Items from a dataset
────────────────

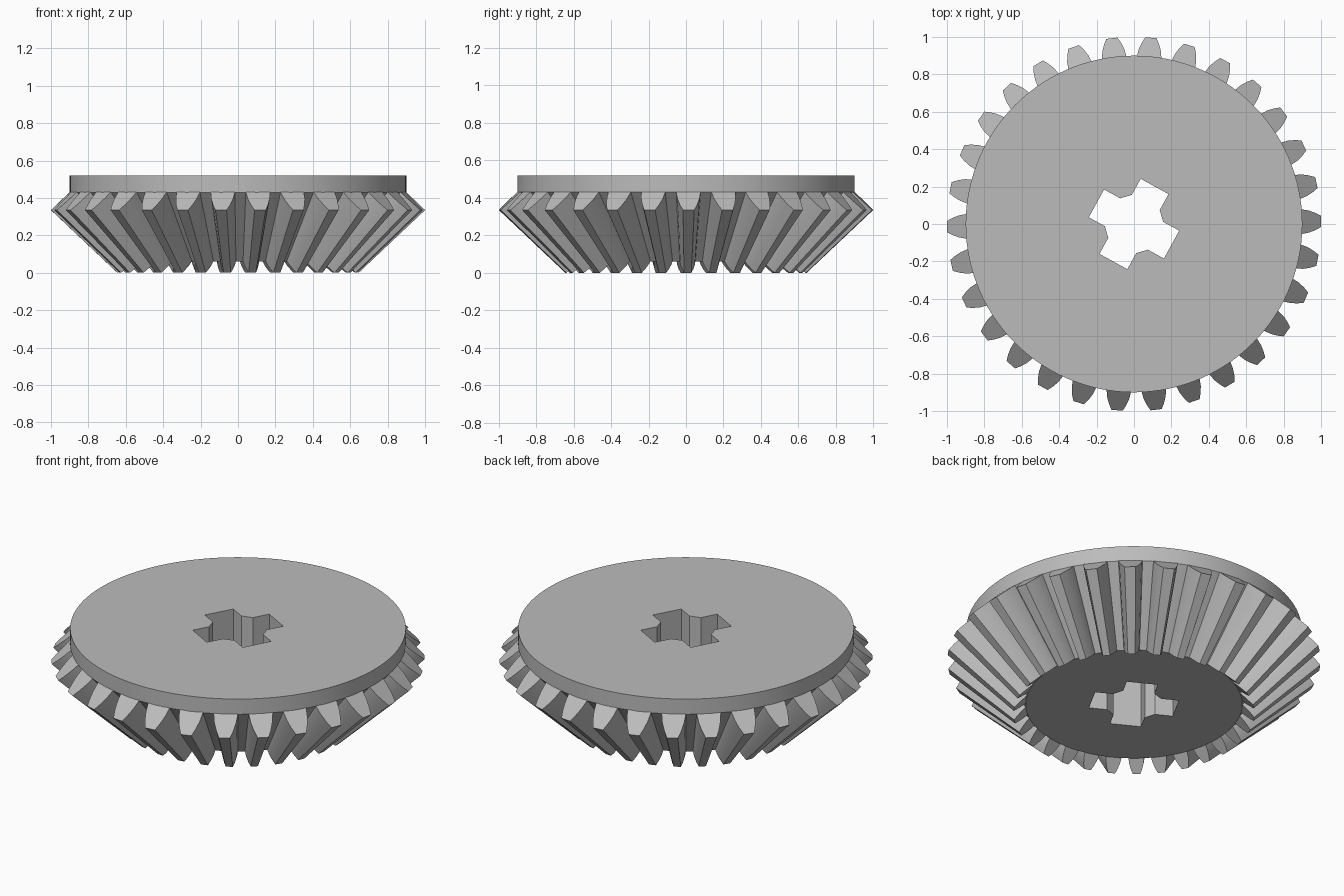
import bpy, bmesh, math
from mathutils import Matrix, Vector

if "Cube" in bpy.data.objects:
    bpy.data.objects.remove(bpy.data.objects["Cube"], do_unlink=True)

TEETH = 30
PHASE = math.radians(0.8)
APEX = -0.609            # point where all tooth edges converge
SMALL = 0.645            # inner tooth end relative to the outer end
R, Z_ROOT, Z_TIP, Z_TOP = 0.9, 0.43, 0.335, 0.52

grey = bpy.data.materials.new("plain grey")
grey.diffuse_color = (0.5, 0.5, 0.5, 1)
grey.use_nodes = True
grey.node_tree.nodes["Principled BSDF"].inputs["Base Color"].default_value = (0.5, 0.5, 0.5, 1)


def make_object(name, bm):
    bmesh.ops.recalc_face_normals(bm, faces=bm.faces)
    mesh = bpy.data.meshes.new(name)
    bm.to_mesh(mesh)
    bm.free()
    mesh.materials.append(grey)
    obj = bpy.data.objects.new(name, mesh)
    bpy.context.collection.objects.link(obj)
    return obj


def activate(obj):
    bpy.ops.object.select_all(action='DESELECT')
    obj.select_set(True)
    bpy.context.view_layer.objects.active = obj


def loft(bm, rings):
    """Skin closed rings of points and cap both ends."""
    loops = [[bm.verts.new(p) for p in ring] for ring in rings]
    for a, b in zip(loops, loops[1:]):
        for i in range(len(a)):
            j = (i + 1) % len(a)
            bm.faces.new((a[i], a[j], b[j], b[i]))
    bm.faces.new(loops[0])
    bm.faces.new(loops[-1])


def toward_apex(p):
    return Vector((p.x * SMALL, p.y * SMALL, APEX + (p.z - APEX) * SMALL))


# Gear body: root cone with a short cylindrical rim
def circle(r, z, n=120):
    return [Vector((r * math.cos(2 * math.pi * i / n), r * math.sin(2 * math.pi * i / n), z))
            for i in range(n)]


bm = bmesh.new()
big = circle(R, Z_ROOT)
loft(bm, [[toward_apex(p) for p in big], big, circle(R, Z_TOP)])
body = make_object("gear_body", bm)

# Cross-shaped axle hole with chamfered inner corners
arm = [(0.229, -0.085), (0.229, 0.085), (0.131, 0.085), (0.085, 0.131)]
cross = []
for k in range(4):
    turn = Matrix.Rotation(math.radians(61.3 + 90 * k), 3, 'Z')
    cross += [turn @ Vector((x, y, 0)) for x, y in arm]
bm = bmesh.new()
loft(bm, [[p + Vector((0, 0, z)) for p in cross] for z in (-0.2, 0.8)])
cutter = make_object("axle_hole_cutter", bm)
cutter.hide_render = True
cut = body.modifiers.new("axle_hole", 'BOOLEAN')
cut.operation = 'DIFFERENCE'
cut.solver = 'EXACT'
cut.object = cutter
activate(body)
bpy.ops.object.modifier_apply(modifier=cut.name)
bpy.data.objects.remove(cutter, do_unlink=True)
bpy.ops.object.shade_smooth_by_angle(angle=math.radians(25))

# Tapered teeth: curved flank profile (height fraction, half width)
flank = [(-0.1, 0.065), (0, 0.065), (0.35, 0.059), (0.7, 0.046), (1, 0.03)]
outline = [(t, -w) for t, w in flank] + [(t, w) for t, w in reversed(flank)]
outer = [Vector((R + (1 - R) * t, w, Z_ROOT + (Z_TIP - Z_ROOT) * t)) for t, w in outline]
inner = [toward_apex(p) for p in outer]
bm = bmesh.new()
for k in range(TEETH):
    turn = Matrix.Rotation(PHASE + 2 * math.pi * k / TEETH, 3, 'Z')
    loft(bm, [[turn @ p for p in inner], [turn @ p for p in outer]])
teeth = make_object("bevel_teeth", bm)
activate(teeth)
bpy.ops.object.shade_smooth_by_angle(angle=math.radians(25))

────────────────

Output every line above exactly as it stands, and drop any picture.

TASK OUTPUT>
import bpy, bmesh, math
from mathutils import Matrix, Vector

if "Cube" in bpy.data.objects:
    bpy.data.objects.remove(bpy.data.objects["Cube"], do_unlink=True)

TEETH = 30
PHASE = math.radians(0.8)
APEX = -0.609            # point where all tooth edges converge
SMALL = 0.645            # inner tooth end relative to the outer end
R, Z_ROOT, Z_TIP, Z_TOP = 0.9, 0.43, 0.335, 0.52

grey = bpy.data.materials.new("plain grey")
grey.diffuse_color = (0.5, 0.5, 0.5, 1)
grey.use_nodes = True
grey.node_tree.nodes["Principled BSDF"].inputs["Base Color"].default_value = (0.5, 0.5, 0.5, 1)


def make_object(name, bm):
    bmesh.ops.recalc_face_normals(bm, faces=bm.faces)
    mesh = bpy.data.meshes.new(name)
    bm.to_mesh(mesh)
    bm.free()
    mesh.materials.append(grey)
    obj = bpy.data.objects.new(name, mesh)
    bpy.context.collection.objects.link(obj)
    return obj


def activate(obj):
    bpy.ops.object.select_all(action='DESELECT')
    obj.select_set(True)
    bpy.context.view_layer.objects.active = obj


def loft(bm, rings):
    """Skin closed rings of points and cap both ends."""
    loops = [[bm.verts.new(p) for p in ring] for ring in rings]
    for a, b in zip(loops, loops[1:]):
        for i in range(len(a)):
            j = (i + 1) % len(a)
            bm.faces.new((a[i], a[j], b[j], b[i]))
    bm.faces.new(loops[0])
    bm.faces.new(loops[-1])


def toward_apex(p):
    return Vector((p.x * SMALL, p.y * SMALL, APEX + (p.z - APEX) * SMALL))


# Gear body: root cone with a short cylindrical rim
def circle(r, z, n=120):
    return [Vector((r * math.cos(2 * math.pi * i / n), r * math.sin(2 * math.pi * i / n), z))
            for i in range(n)]


bm = bmesh.new()
big = circle(R, Z_ROOT)
loft(bm, [[toward_apex(p) for p in big], big, circle(R, Z_TOP)])
body = make_object("gear_body", bm)

# Cross-shaped axle hole with chamfered inner corners
arm = [(0.229, -0.085), (0.229, 0.085), (0.131, 0.085), (0.085, 0.131)]
cross = []
for k in range(4):
    turn = Matrix.Rotation(math.radians(61.3 + 90 * k), 3, 'Z')
    cross += [turn @ Vector((x, y, 0)) for x, y in arm]
bm = bmesh.new()
loft(bm, [[p + Vector((0, 0, z)) for p in cross] for z in (-0.2, 0.8)])
cutter = make_object("axle_hole_cutter", bm)
cutter.hide_render = True
cut = body.modifiers.new("axle_hole", 'BOOLEAN')
cut.operation = 'DIFFERENCE'
cut.solver = 'EXACT'
cut.object = cutter
activate(body)
bpy.ops.object.modifier_apply(modifier=cut.name)
bpy.data.objects.remove(cutter, do_unlink=True)
bpy.ops.object.shade_smooth_by_angle(angle=math.radians(25))

# Tapered teeth: curved flank profile (height fraction, half width)
flank = [(-0.1, 0.065), (0, 0.065), (0.35, 0.059), (0.7, 0.046), (1, 0.03)]
outline = [(t, -w) for t, w in flank] + [(t, w) for t, w in reversed(flank)]
outer = [Vector((R + (1 - R) * t, w, Z_ROOT + (Z_TIP - Z_ROOT) * t)) for t, w in outline]
inner = [toward_apex(p) for p in outer]
bm = bmesh.new()
for k in range(TEETH):
    turn = Matrix.Rotation(PHASE + 2 * math.pi * k / TEETH, 3, 'Z')
    loft(bm, [[turn @ p for p in inner], [turn @ p for p in outer]])
teeth = make_object("bevel_teeth", bm)
activate(teeth)
bpy.ops.object.shade_smooth_by_angle(angle=math.radians(25))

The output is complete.